Door Bell 2.0 Monitoring Device

Door Bell and Door Bell 2.0 Monitoring Device

Door Bell 2.0 IFTTT Client

The main features of DoorBell20 are:

  • Open-source software and hardware. Source code for the door bell monitoring device and IFTTT client as well as Eagle files (schematic and board layout) are provided.
  • Maker-friendly: using easily available cheap standard components (nRF51822 BLE chip, standard electronic parts), easy to manufacture circuit board, and open-source software and hardware design.
  • Includes a client for the popular and versatile If This Then That (IFTTT) service to facilitate the development of IoT applications integrating DoorBell20. Liberal licensing of software and hardware under the Apache License 2.0 and the CERN Open Hardware License 1.0, respectively.

DoorBell20 Monitoring Device

The following images show the DoorBell20 hardware and schematic:

Door Bell 2.0 Monitoring Device

Door Bell 2.0 Monitoring Device

Door Bell 2.0 Monitoring Device Schematic

The DoorBell20 monitoring device is based on the BLE chip nRF51822 by Nordic Semiconductors. The nRF51822 features an ARM Cortex M0 processor implementing both, the application logic and the BLE stack (so-called softdevice). DoorBell20 uses the S110 softdevice version 8.0. See next sub-section on how to flash the softdevice and the application code. We use a so-called “Bluetooth 4.0” breakout boards with an nRF51822 (version 3, variant AA w/ 16 kB of RAM and 256 kB flash memory) and two 2×9 connectors (2 mm pitch), which you can buy over the Internet for about 6 US$ including shipping.

We isolate the 12 VAC door bell circuit from the microcontroller using an opto-isolator. A rectifier and 5 V voltage regulater is used to power the LED of the opto-isolator whenever the door bell is ringing. A GPIO pin of the nRF51822 connected to the other side of the opto-isolator is then detecting the event. In addition to the integrate protection mechanisms of the LM2940 voltage regulator (short circuit and thermal overload protection, shutdown during transients), a varistor protects from voltage transients since many door bells are inductive loads inducing voltage spikes when switched off.

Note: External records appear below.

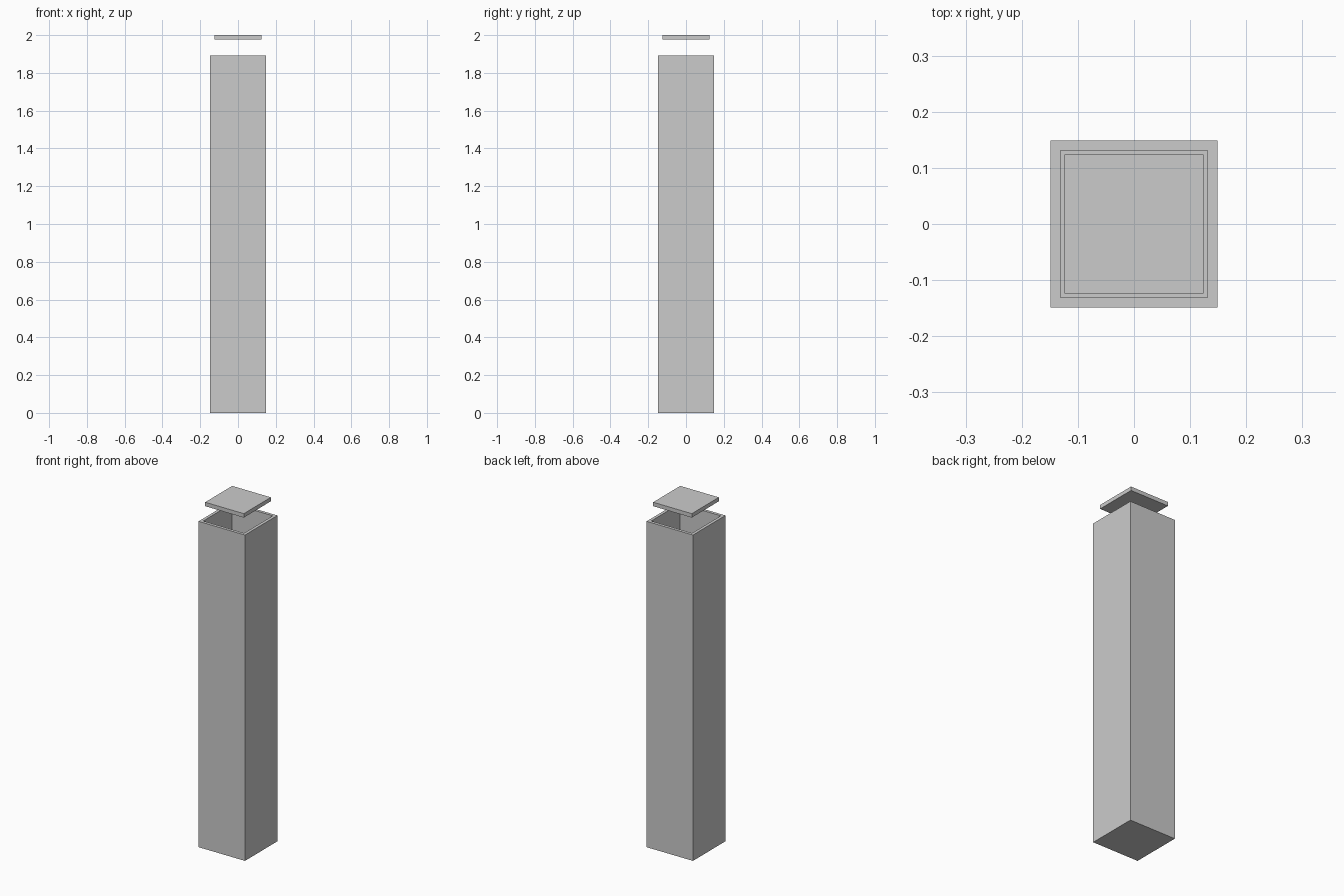
import bpy, bmesh

if "Cube" in bpy.data.objects:
    bpy.data.objects.remove(bpy.data.objects["Cube"])


def box(name, half, z0, z1):
    """Axis-aligned square box centred on x and y."""
    bm = bmesh.new()
    bmesh.ops.create_cube(bm, size=1)
    for v in bm.verts:
        v.co.x *= 2 * half
        v.co.y *= 2 * half
        v.co.z = z1 if v.co.z > 0 else z0
    mesh = bpy.data.meshes.new(name)
    bm.to_mesh(mesh)
    bm.free()
    obj = bpy.data.objects.new(name, mesh)
    bpy.context.collection.objects.link(obj)
    return obj


HALF, WALL, TOP = 0.149, 0.025, 1.892

# Hollow square post: inset the top face and push it down to the floor
post = box("hollow_post", HALF, 0, TOP)
bm = bmesh.new()
bm.from_mesh(post.data)
bm.normal_update()
top = max(bm.faces, key=lambda f: f.calc_center_median().z)
bmesh.ops.inset_region(bm, faces=[top], thickness=WALL)
floor = bmesh.ops.extrude_discrete_faces(bm, faces=[top])["faces"][0]
for v in floor.verts:
    v.co.z = WALL
bmesh.ops.recalc_face_normals(bm, faces=bm.faces)
bm.to_mesh(post.data)
bm.free()

# Thin square cap hovering over the opening
box("floating_cap", HALF - WALL, 1.977, 2.0)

Since varistors age with every voltage transient, a fuse is added to protect the door bell circuit from a short circuit of the varistor.

The nRF51822 is powered by two AA batteries. No additional voltage regulator is required, which increased the energy efficiency, and the monitoring device is expected to run for years from a pair of AA batteries. Note that we did not implement a reverse polarity protection, so be careful to insert the batteries correctly.

The schemtic and circuit board layout (PCB) of the DoorBell20 monitoring device for Eagle as well as the firmware can be found at GitHub. We deliberately used a simple single-sided through-hole design to help makers producing their own boards.

IFTTT DoorBell20 Client

DoorBell20 can be connected to any BLE client running on a remote machine. After receiveing a BLE notification about a door bell event, the client can then trigger local actions, and can forward the event to a remote IoT cloud service. DoorBell20 comes with a client for connecting to the popular If This Then That (IFTTT) cloud service.

Whenever a notification for a door bell alarm is received, a web request is sent to the IFTTT Maker Channel triggering an event with a pre-defined name. You can then define your own IFTTT recipes to decide what to do with this event like showing a notification on your smartphone through the IFTTT app, as shown in the following image.

Door Bell 2.0 IFTTT Client

For further technical details, please have a look at the documentation and source code provided at GitHub.